GIVEN RECORDS: Begin

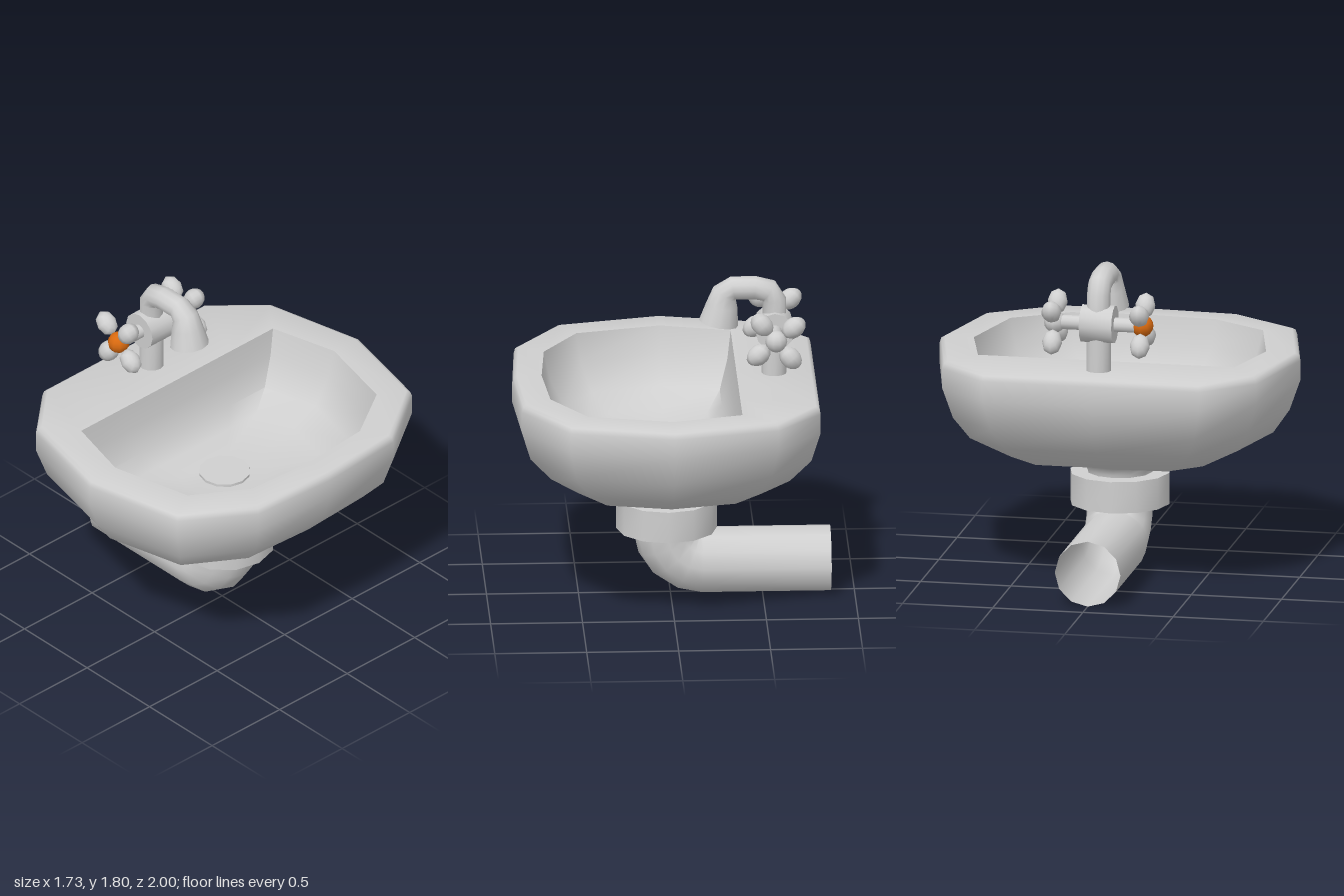
import * as THREE from 'three';
import { toCreasedNormals } from 'three/addons/utils/BufferGeometryUtils.js';

const CX = 0.02; // bowl and drain axis
const SIDES = 12;

// Skin a series of closed rings, each an array of [x, y, z]
function loft(rings, crease = 1.0) {
  const n = rings[0].length, index = [];
  for (let i = 0; i < rings.length - 1; i++) {
    for (let j = 0; j < n; j++) {
      const k = (j + 1) % n;
      const a = i * n + j, b = i * n + k, c = a + n, d = b + n;
      index.push(a, c, b, c, d, b);
    }
  }
  const g = new THREE.BufferGeometry();
  g.setAttribute('position', new THREE.Float32BufferAttribute(rings.flat(2), 3));
  g.setIndex(index);
  return toCreasedNormals(g, crease);
}

// Round tube along a path of [x, y, radius] in the xy plane
function sweep(path) {
  return loft(path.map(([x, y, r], i) => {
    const p = path[Math.max(i - 1, 0)], q = path[Math.min(i + 1, path.length - 1)];
    const t = new THREE.Vector2(q[0] - p[0], q[1] - p[1]).normalize();
    return Array.from({ length: SIDES }, (_, j) => {
      const a = j / SIDES * Math.PI * 2, c = r * Math.cos(a);
      return [x + c * t.y, y - c * t.x, r * Math.sin(a)];
    });
  }));
}

// Complete a half outline (z >= 0, from +x round to -x) by mirroring
const mirrorOutline = half => [...half, ...half.slice(1, -1).reverse().map(([x, z]) => [x, -z])];

export function createModel() {
  const model = new THREE.Group();
  model.name = 'washBasin';
  const ceramic = new THREE.MeshStandardMaterial({ color: 0xcfcfcf, side: THREE.DoubleSide });
  ceramic.name = 'light grey';
  const orange = new THREE.MeshStandardMaterial({ color: 0xd96a10 });
  orange.name = 'orange';

  const add = (name, geometry, parent = model, material = ceramic) => {
    const mesh = new THREE.Mesh(geometry, material);
    mesh.name = name;
    parent.add(mesh);
    return mesh;
  };
  const cylinder = (r, h) => toCreasedNormals(new THREE.CylinderGeometry(r, r, h, SIDES), 1);

  // Bowl: outer shell from the neck up, over the rim and down to the floor
  const outer = mirrorOutline([[0.86, 0], [0.83, 0.5], [0.58, 0.87], [0.02, 1], [-0.55, 0.87], [-0.79, 0.6], [-0.79, 0]]);
  const inner = mirrorOutline([[0.70, 0], [0.67, 0.4], [0.48, 0.7], [0.02, 0.81], [-0.36, 0.71], [-0.36, 0.4], [-0.36, 0]]);
  const circle = outer.map((_, i) => {
    const a = i / SIDES * Math.PI * 2;
    return [CX + Math.cos(a), Math.sin(a)];
  });
  const ring = (shape, y, sx, sz = sx) => shape.map(([x, z]) => [CX + (x - CX) * sx, y, z * sz]);
  add('bowl', loft([
    ring(circle, 0.52, 0.18), ring(circle, 0.56, 0.18), ring(circle, 0.6, 0.21),
    ring(outer, 0.68, 0.62, 0.61), ring(outer, 0.8, 0.8, 0.85), ring(outer, 0.93, 0.94),
    ring(outer, 1.1, 1), ring(outer, 1.21, 1), ring(outer, 1.24, 0.99), ring(outer, 1.25, 0.97),
    ring(inner, 1.25, 1), ring(inner, 1.1, 0.95), ring(inner, 0.95, 0.83),
    ring(inner, 0.87, 0.64), ring(inner, 0.83, 0.3), ring(inner, 0.83, 0),
  ]));

  // Drain plug and collar under the bowl
  add('drain', cylinder(0.14, 0.03)).position.set(CX, 0.83, 0);
  add('collar', cylinder(0.275, 0.175)).position.set(CX, 0.4575, 0);

  // Waste pipe: quarter bend, then a straight open run to the wall
  const pipe = [[CX, 0.42, 0.182]];
  for (let i = 0; i <= 4; i++) {
    const a = i / 4 * Math.PI / 2;
    pipe.push([-0.17 + 0.19 * Math.cos(a), 0.372 - 0.19 * Math.sin(a), 0.182]);
  }
  pipe.push([-0.87, 0.182, 0.182]);
  add('wastePipe', sweep(pipe));

  // Tap: post, valve body, cross rod and flared spout
  const tap = new THREE.Group();
  tap.name = 'tap';
  model.add(tap);
  const TX = -0.565, TY = 1.51;
  add('post', cylinder(0.068, 0.27), tap).position.set(TX, 1.375, 0);
  const body = add('valveBody', cylinder(0.105, 0.18), tap);
  body.position.set(TX, TY, 0);
  body.rotation.x = Math.PI / 2;
  const rod = add('crossRod', cylinder(0.04, 0.48), tap);
  rod.position.set(TX, TY, 0);
  rod.rotation.x = Math.PI / 2;
  add('spout', sweep([
    [TX, 1.5, 0.065], [TX, 1.67, 0.065], [-0.535, 1.72, 0.065], [-0.46, 1.737, 0.065],
    [-0.34, 1.737, 0.065], [-0.295, 1.705, 0.073], [-0.28, 1.64, 0.087],
    [-0.262, 1.54, 0.108], [-0.262, 1.54, 0],
  ]), tap);

  // Two four-lobed handles; the front one has a coloured hub
  for (const side of [1, -1]) {
    const handle = new THREE.Group();
    handle.name = side > 0 ? 'frontHandle' : 'backHandle';
    handle.position.set(TX, TY, side * 0.243);
    tap.add(handle);
    add('hub', new THREE.SphereGeometry(0.06, 10, 8), handle, side > 0 ? orange : ceramic);
    for (let i = 0; i < 4; i++) {
      const a = THREE.MathUtils.degToRad(51 + 90 * i);
      const lobe = add('lobe', new THREE.SphereGeometry(1, 8, 8), handle);
      lobe.scale.set(0.072, 0.055, 0.055);
      lobe.position.set(0.123 * Math.cos(a), 0.123 * Math.sin(a), 0);
      lobe.rotation.z = a;
    }
  }
  return model;
}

GIVEN RECORDS: End

Look through the records above for the word "path" and state how many lines contain it, giving the number alone.

4